October 24, 2014

California Governor Edmund G. Brown Jr. has now signed into law a bill that amends the state’s data breach rules – including a provision that references the provision of free credit monitoring, though the law does not appear to make these services mandatory.

Background
In 2003, California became the first state in the United States to enact a security breach notification law, requiring businesses that own or license personal information of California residents to notify people of unauthorized access to their unencrypted information.

In light of data losses experienced by retailers, financial institutions, and other businesses in early 2014, a number of California legislators proposed legislation that seemingly would have required companies that are the source of a breach involving customers’ personal information to offer identity theft and credit monitoring services at no charge to affected customers for two years. None of the 47 states with security breach notification laws currently require the provision of credit monitoring services.

The actual bill passed by the California Assembly and Senate, and that has recently been signed into law by Governor Brown, pulls back significantly from that initial proposal.

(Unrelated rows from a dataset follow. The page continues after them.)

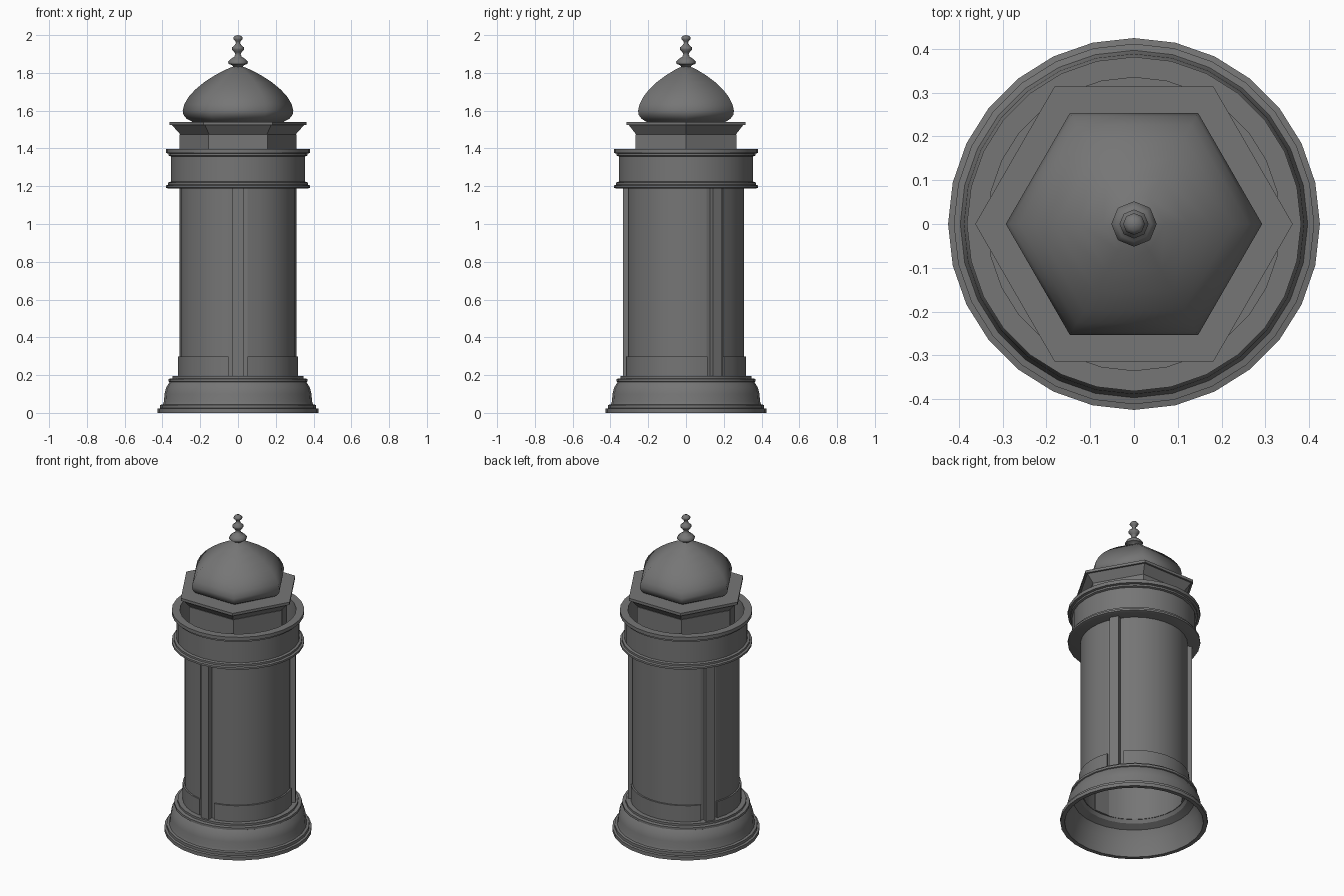
import bpy, bmesh
from math import pi, cos, sin, radians, asin

cube = bpy.data.objects.get("Cube")
if cube:
    bpy.data.objects.remove(cube)

grey = bpy.data.materials.new("dark grey paint")
GREY = (0.18, 0.18, 0.18, 1)
grey.diffuse_color = GREY
grey.use_nodes = True
grey.node_tree.nodes["Principled BSDF"].inputs["Base Color"].default_value = GREY


def finish(bm, name, angle):
    """Turn a bmesh into a shaded, painted object."""
    bmesh.ops.remove_doubles(bm, verts=bm.verts, dist=1e-5)
    bmesh.ops.recalc_face_normals(bm, faces=bm.faces)
    mesh = bpy.data.meshes.new(name)
    bm.to_mesh(mesh)
    bm.free()
    mesh.materials.append(grey)
    obj = bpy.data.objects.new(name, mesh)
    bpy.context.collection.objects.link(obj)
    bpy.ops.object.select_all(action='DESELECT')
    obj.select_set(True)
    bpy.context.view_layer.objects.active = obj
    if angle:
        bpy.ops.object.shade_smooth_by_angle(angle=radians(angle))
    return obj


def lathe(name, profile, sides, closed=False, start=0, sweep=2 * pi, angle=30):
    """Sweep (radius, height) points about z; a part sweep gets end caps."""
    bm = bmesh.new()
    rings = []
    for i in range(sides + 1):
        a = start + sweep * i / sides
        rings.append([bm.verts.new((r * cos(a), r * sin(a), z)) for r, z in profile])
    n = len(profile)
    for p, q in zip(rings, rings[1:]):
        for j in range(n if closed else n - 1):
            k = (j + 1) % n
            bm.faces.new((p[j], q[j], q[k], p[k]))
    if sweep < 6:
        bm.faces.new(rings[0])
        bm.faces.new(rings[-1])
    bmesh.ops.dissolve_degenerate(bm, dist=1e-5, edges=bm.edges)
    return finish(bm, name, angle)


SIDES = 28

# Hollow moulded plinth
lathe("plinth", [(.425, 0), (.425, .022), (.412, .025), (.412, .042), (.397, .045),
                 (.392, .06), (.389, .1), (.38, .135), (.362, .163), (.368, .166),
                 (.368, .18), (.348, .183), (.348, .196), (.295, .196),
                 (.31, .17), (.35, .15), (.375, .1), (.4, 0)], SIDES, closed=True)

# Three curved display panels, each with a thicker skirt, between the posts
gap = asin(.05 / .31)
for i, side in enumerate(("left", "back", "right")):
    a = -pi / 2 + i * 2 * pi / 3
    kw = dict(closed=True, start=a + gap, sweep=2 * pi / 3 - 2 * gap)
    lathe(side + "_panel", [(.309, .19), (.309, 1.2), (.295, 1.2), (.295, .19)], 9, **kw)
    lathe(side + "_skirt", [(.319, .19), (.319, .298), (.305, .298), (.305, .19)], 9, **kw)


# Stepped posts: a wide backing strip and a narrow projecting rib
def post(name, turn):
    outline = [(.285, -.052), (.302, -.052), (.302, -.028), (.334, -.028)]
    outline += [(x, -y) for x, y in reversed(outline)]
    bm = bmesh.new()
    face = bm.faces.new([bm.verts.new((x, y, .19)) for x, y in outline])
    top = bmesh.ops.extrude_face_region(bm, geom=[face])["geom"]
    bmesh.ops.translate(bm, vec=(0, 0, 1.01),
                        verts=[v for v in top if isinstance(v, bmesh.types.BMVert)])
    finish(bm, name, 0).rotation_euler.z = turn


for i, side in enumerate(("front", "back_left", "back_right")):
    post(side + "_post", -pi / 2 + i * 2 * pi / 3)

# Ring-shaped cornice with a recessed deck
lathe("cornice", [(0, 1.187), (.368, 1.187), (.382, 1.192), (.382, 1.204), (.37, 1.208),
                  (.37, 1.22), (.356, 1.224), (.356, 1.358), (.368, 1.362), (.368, 1.373),
                  (.382, 1.376), (.382, 1.398), (.335, 1.398), (.335, 1.23), (0, 1.23)], SIDES)

# Six-sided drum, flared eave and onion dome
lathe("drum", [(.31, 1.23), (.31, 1.475), (0, 1.475)], 6)
lathe("eave", [(0, 1.474), (.305, 1.474), (.35, 1.524), (.363, 1.524),
               (.363, 1.541), (0, 1.541)], 6)
lathe("dome", [(.24, 1.54), (.272, 1.557), (.289, 1.578), (.293, 1.6), (.284, 1.634),
               (.262, 1.672), (.228, 1.71), (.18, 1.75), (.125, 1.786), (.07, 1.815),
               (.03, 1.832), (0, 1.838)], 6, angle=100)

# Turned finial
lathe("finial", [(.022, 1.825), (.03, 1.84), (.051, 1.848), (.052, 1.86), (.04, 1.873),
                 (.02, 1.885), (.014, 1.9), (.02, 1.91), (.033, 1.925), (.033, 1.934),
                 (.018, 1.946), (.011, 1.958), (.014, 1.967), (.025, 1.978), (.025, 1.986),
                 (.016, 1.996), (0, 2)], 8, angle=50)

Credit Monitoring
One section in an early version of the bill provided that where a person or business that was the source of a data breach provides notification (as required by California law) of the data breach, “an offer to provide appropriate identity theft prevention and mitigation services, such as credit monitoring, shall be provided at no cost to the affected person for not less than 24 months….” The cost of providing these credit monitoring services, depending upon the scope of the breach, could be very significant.

The bill as passed and signed into law, however, provides that where a person or business that was the source of a data breach provides notification (as required by California law) of the data breach, “an offer to provide appropriate identity theft prevention and mitigation services, if any, shall be provided at no cost to the affected person for not less than 12 months ...” (Emphasis added.)

The addition of “if any” to the text of the bill makes it clear that an offer of “identity theft prevention and mitigation services” such as credit monitoring must be provided at no cost to affected persons for 12 months if those services are offered in the first place by a company that was the source of the data breach.

Two Additional Changes
The new California law also contains two other changes.

First, existing California law imposes certain security practices and post-breach notification requirements on individuals and entities that own or license computerized data that includes personal information. The new law applies these requirements to businesses that own, license and/or “maintain” this type of personal information. This clarifies that mere possession of personal information can trigger obligations under the law.

Second, the new law makes it clear that, generally speaking, companies may not “[s]ell, advertise for sale, or offer to sell” an individual’s Social Security number. Under the law, “sell” does not include the release of an individual’s Social Security number if the release is incidental to a larger transaction and is necessary to identify the individual in order to accomplish a legitimate business purpose; nevertheless, release of an individual’s Social Security number for “marketing purposes” is not permitted.

Bottom Line

With the passing of California’s new data breach bill, companies that are the source of a breach involving personal information, and that have a duty to notify customers of the breach under California law, should carefully evaluate any offer to provide identity theft and mitigation services (which may include credit monitoring).  Further, any company that merely possesses personal information of California residents should be aware of its obligations under the law.